Re-Building Rotterdam’s Untold Chinese History

The reincarnation of the Fenix building in Rotterdam recalls its Chinese immigrant roots.

Re-Building Rotterdam’s Untold Chinese History

In 1911, a hundred Chinese sailors were recruited in London to successfully break a harbour strike in Rotterdam. After World War I, the number of Chinese sailors working in the Dutch port had swollen to 1,500 creating the largest Chinese community in the Netherlands and one of the largest Chinatowns in Europe. Living near the docks along Katendrecht where they worked, Rotterdam’s newly formed Chinatown was soon replete with restaurants, tea houses and other establishments that helped the community feel at home.

Many worked at the San Francisco warehouse, which was one of the world’s largest warehouses when built in 1923. And though it was blown up by German occupiers in 1944, the warehouse was rebuilt in the 1950s as two separate buildings, named Fenix I and II, after the mythical phoenix that rises again and again from its ashes. These buildings are now undergoing a new reincarnation with the Fenix I currently being transformed into an apartment complex while there are plans for the Fenix II to become an immigration museum that will tell the stories of millions of migrants, who arrived at and departed from Rotterdam’s docks.

In a deliberate effort to revive the docks’ Chinese connections, the Droom en Daad Foundation, which is behind the new museum project, has asked Chinese architect Ma Yansong, founder of MAD architects to create a building fit for a 21st-century museum.

Since launching his practice in 2004, the Beijing-born architect has garnered numerous accolades for his futuristic, organic designs that embody a contemporary interpretation of the Eastern affinity for nature. In 2014, he became the first China-based architect to design an overseas landmark building, the Lucas Museum of Narrative Art in Chicago, and this new Rotterdam project will be his first public cultural building in Europe. MAD’s signature cultural projects include the sinuous Harbin Opera House, the blob-like Ordos Museum in the Gobi desert and the icicle-shaped China Wood Sculpture Museum, also in Harbin.

For the Fenix building, a concrete and steel structure housing 108,000 square feet of floor space, Ma has created a tornado-like intervention with two ramps in the centre to terminating in a wide platform that will give visitors a new 360° vantage point to view of the city or over the low-lying reclaimed land to the northwest and out to the North Sea, maybe giving them a sense of excitement felt by those leaving Europe for a new life far away.

“We wanted to step into the past to bring this story into the future,” says Wim Pijbes, adding “We showed Ma the property, but he said it’s not about migration as such, but about movement. The idea is that by going up the two ramps, visitors can really experience the movement of migration with the highest platform giving them a perspective toward the New World.”

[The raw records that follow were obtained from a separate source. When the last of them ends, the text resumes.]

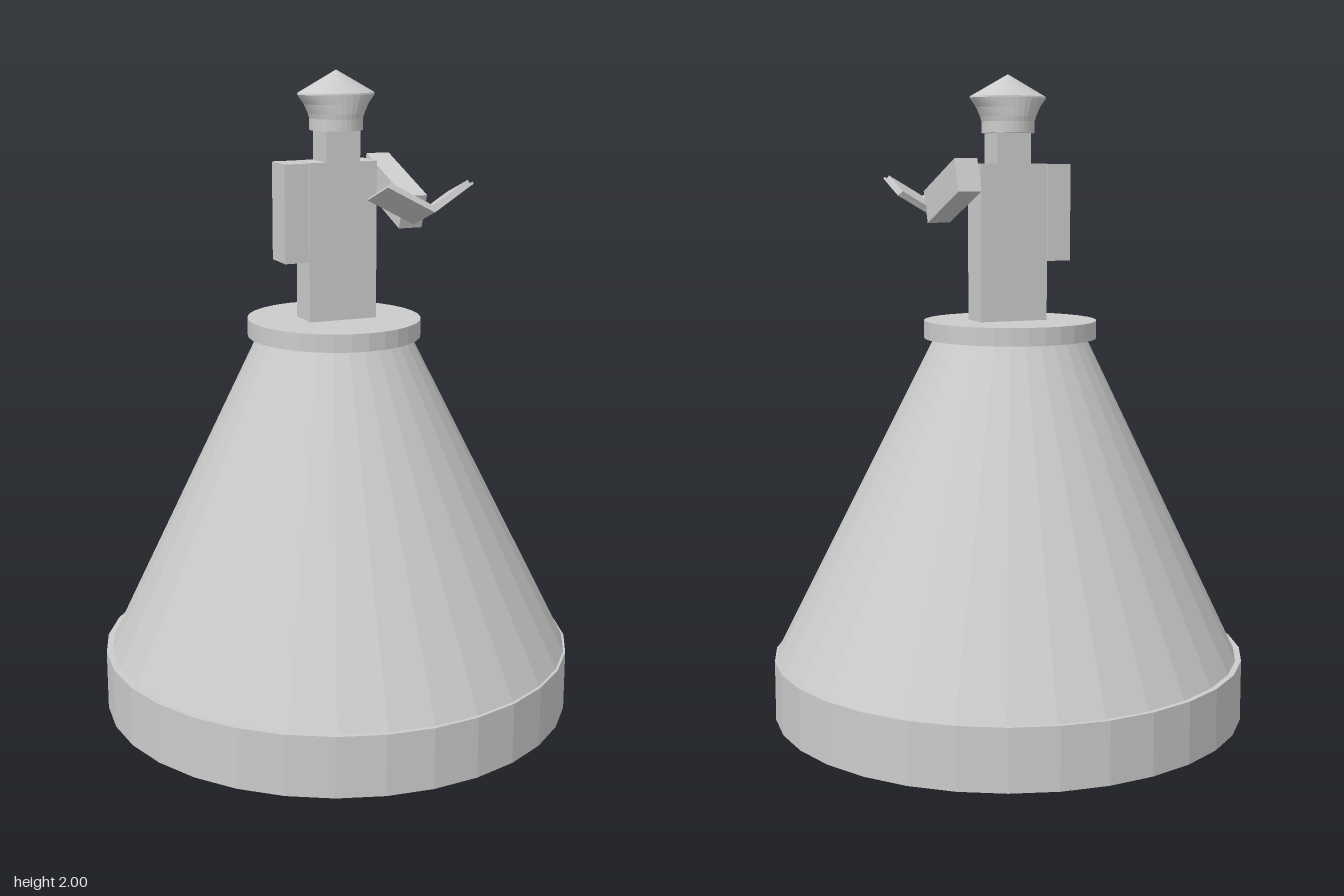
import * as THREE from 'three';

export function createModel() {
  const model = new THREE.Group();
  const mat = new THREE.MeshStandardMaterial({ color: 0xcccccc, flatShading: true, side: THREE.DoubleSide });

  const add = (name, geometry, x, y, z, parent = model) => {
    const mesh = new THREE.Mesh(geometry, mat);
    mesh.name = name;
    mesh.position.set(x, y, z);
    parent.add(mesh);
    return mesh;
  };
  const box = (name, w, h, d, x, y, z, parent) =>
    add(name, new THREE.BoxGeometry(w, h, d), x, y, z, parent);

  // Round base
  add('base', new THREE.CylinderGeometry(0.743, 0.743, 0.19, 32), 0, 0.095, 0);

  // Tapered pedestal, leaning very slightly towards -x
  const taper = new THREE.CylinderGeometry(0.239, 0.73, 1, 32);
  const tp = taper.attributes.position;
  for (let i = 0; i < tp.count; i++) tp.setX(i, tp.getX(i) - 0.014 * tp.getY(i));
  taper.computeVertexNormals();
  add('pedestal', taper, 0, 0.69, 0);

  // Standing plate
  add('plate', new THREE.CylinderGeometry(0.268, 0.268, 0.055, 32).scale(1, 1, 1.03), -0.007, 1.22, 0);

  // Figure
  box('body', 0.22, 0.485, 0.108, 0, 1.4875, 0.004);
  box('head', 0.11, 0.1, 0.108, 0, 1.775, 0.004);
  box('rightArm', 0.076, 0.298, 0.108, -0.15, 1.58, 0.002);
  const leftArm = box('leftArm', 0.074, 0.106, 0.297, 0.148, 1.645, 0.098);
  leftArm.rotation.x = 0.35;

  // Cap: a round band flaring sideways into an oval crown with a pointed top
  const profile = [[0, 1.822], [0.081, 1.822], [0.081, 1.857], [0.086, 1.872], [0.1, 1.9], [0.122, 1.928], [0.12, 1.933], [0, 2]]
    .map(([r, y]) => new THREE.Vector2(r, y));
  const cap = new THREE.LatheGeometry(profile, 32);
  const cp = cap.attributes.position;
  for (let i = 0; i < cp.count; i++) {
    const y = cp.getY(i);
    const squash = y < 1.86 ? 1.04 : y < 1.93 ? 0.086 / Math.hypot(cp.getX(i), cp.getZ(i)) : 0.71;
    cp.setZ(i, cp.getZ(i) * squash);
  }
  cap.computeVertexNormals();
  add('cap', cap, 0, 0, 0);

  // Open book, tilted up away from the body; each leaf hinges at the spine
  const book = new THREE.Group();
  book.name = 'book';
  book.position.set(0.15, 1.583, 0.31);
  book.rotation.x = -0.35;
  model.add(book);
  for (const side of [-1, 1]) {
    const leaf = new THREE.Group();
    leaf.name = side > 0 ? 'leftLeaf' : 'rightLeaf';
    leaf.rotation.z = side * Math.PI / 6;
    book.add(leaf);
    box('cover', 0.158, 0.007, 0.153, side * 0.079, 0.0035, 0, leaf);
    box('pages', 0.145, 0.012, 0.143, side * 0.0785, 0.013, 0, leaf);
  }
  return model;
}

The central section of the building will be demolished to create space for a glassed entrance and the new spiral, with the strong architectural intervention setting the tone for the museum: “this will not be a museum of the past, but a museum of the now. An active museum that invites you to participate, and go up,” Pijbes says.

Ma hopes the dynamic transformation of the historical warehouse will encourage people to move through the space: “It will lift body and mind, and be a place of pleasure and contemplation.”

Inside the museum, Rotterdam’s migration stories will be told through artefacts, documents and films as well as works of art on the subject of migration, though a partnership with several local museums and the Rotterdam City Archives.

Pjibes says he hopes the new museum will give visitors an ‘historic sensation,’ letting them experience the past to offer “inspiration for the future.”

Related Stories